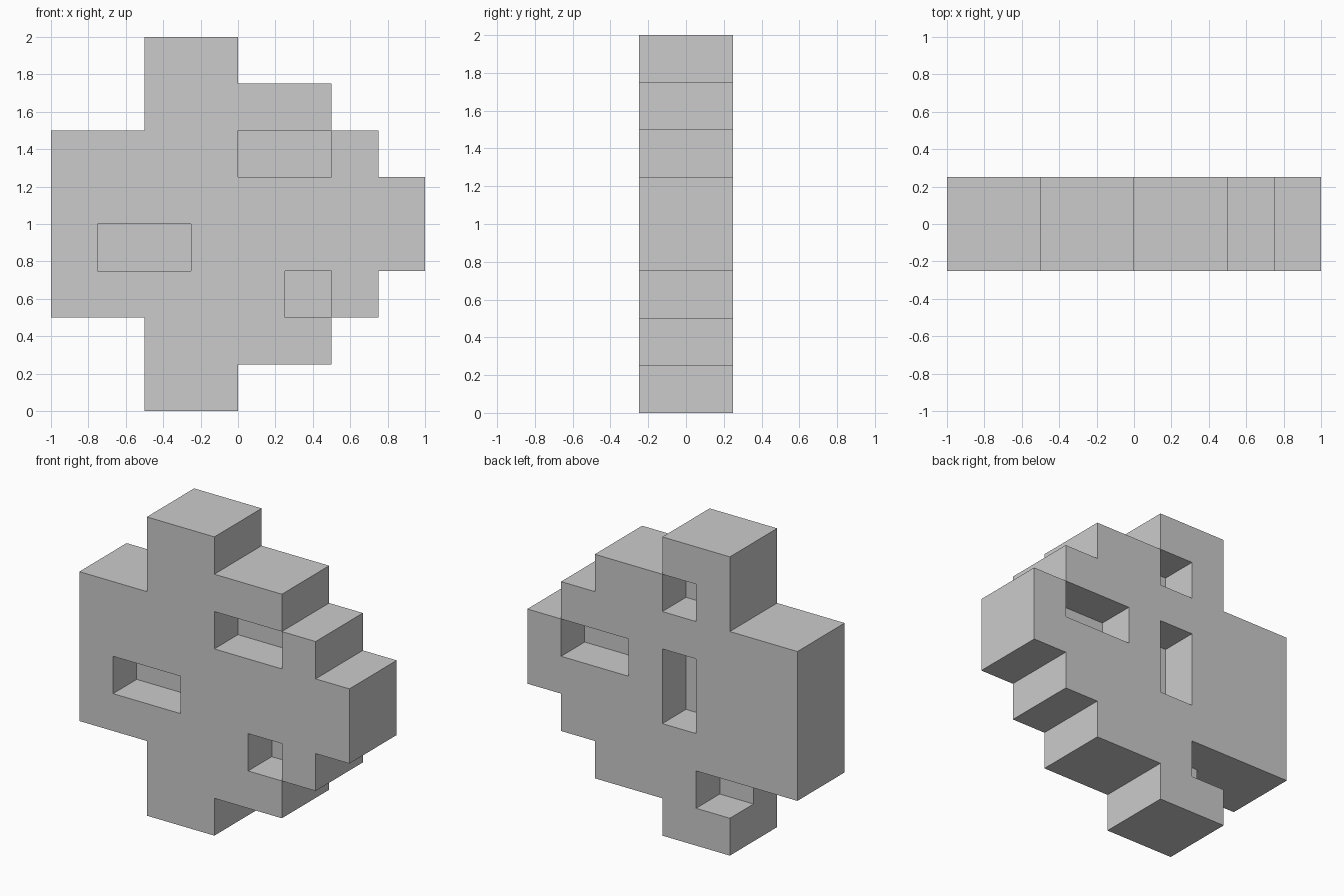
import bpy, bmesh
from mathutils import Vector

if "Cube" in bpy.data.objects:
    bpy.data.objects.remove(bpy.data.objects["Cube"])

U = 0.25  # size of one block

# Block outline: first and last column of each row, bottom to top
rows = [(2, 4), (2, 6), (0, 7), (0, 8), (0, 8), (0, 7), (2, 6), (2, 4)]
solid = {(x, y, z) for z, (a, b) in enumerate(rows)
         for x in range(a, b) for y in (0, 1)}

# Recesses one block deep: layer (0 front, 1 back), columns, rows
recesses = [
    (0, (4, 6), (5, 6)),  # front upper slot
    (0, (1, 3), (3, 4)),  # front left slot
    (0, (5, 6), (2, 3)),  # front lower square
    (1, (3, 4), (6, 7)),  # back upper square
    (1, (5, 7), (4, 5)),  # back right slot
    (1, (3, 4), (3, 5)),  # back upright slot
    (1, (2, 3), (1, 2)),  # back lower corner notch
]
for y, xs, zs in recesses:
    for x in range(*xs):
        for z in range(*zs):
            solid.discard((x, y, z))

# Skin: a quad wherever a solid block meets empty space
bm = bmesh.new()
for cell in sorted(solid):
    centre = Vector(((cell[0] - 3.5) * U, (cell[1] - 0.5) * U, (cell[2] + 0.5) * U))
    for axis in range(3):
        for sign in (-1, 1):
            near = list(cell)
            near[axis] += sign
            if tuple(near) in solid:
                continue
            n, u, v = Vector(), Vector(), Vector()
            n[axis] = sign * U / 2
            u[(axis + 1) % 3] = U / 2
            v[(axis + 2) % 3] = sign * U / 2
            corners = (-u - v, u - v, u + v, v - u)
            bm.faces.new([bm.verts.new(centre + n + c) for c in corners])
bmesh.ops.remove_doubles(bm, verts=bm.verts, dist=0.001)

mesh = bpy.data.meshes.new("stepped_block")
bm.to_mesh(mesh)
bm.free()
bpy.context.collection.objects.link(bpy.data.objects.new("stepped_block", mesh))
════════════════════
Return all lines from the data that include the string "axis".

◆ **SOLUTION BELOW**
    for axis in range(3):
            near[axis] += sign
            n[axis] = sign * U / 2
            u[(axis + 1) % 3] = U / 2
            v[(axis + 2) % 3] = sign * U / 2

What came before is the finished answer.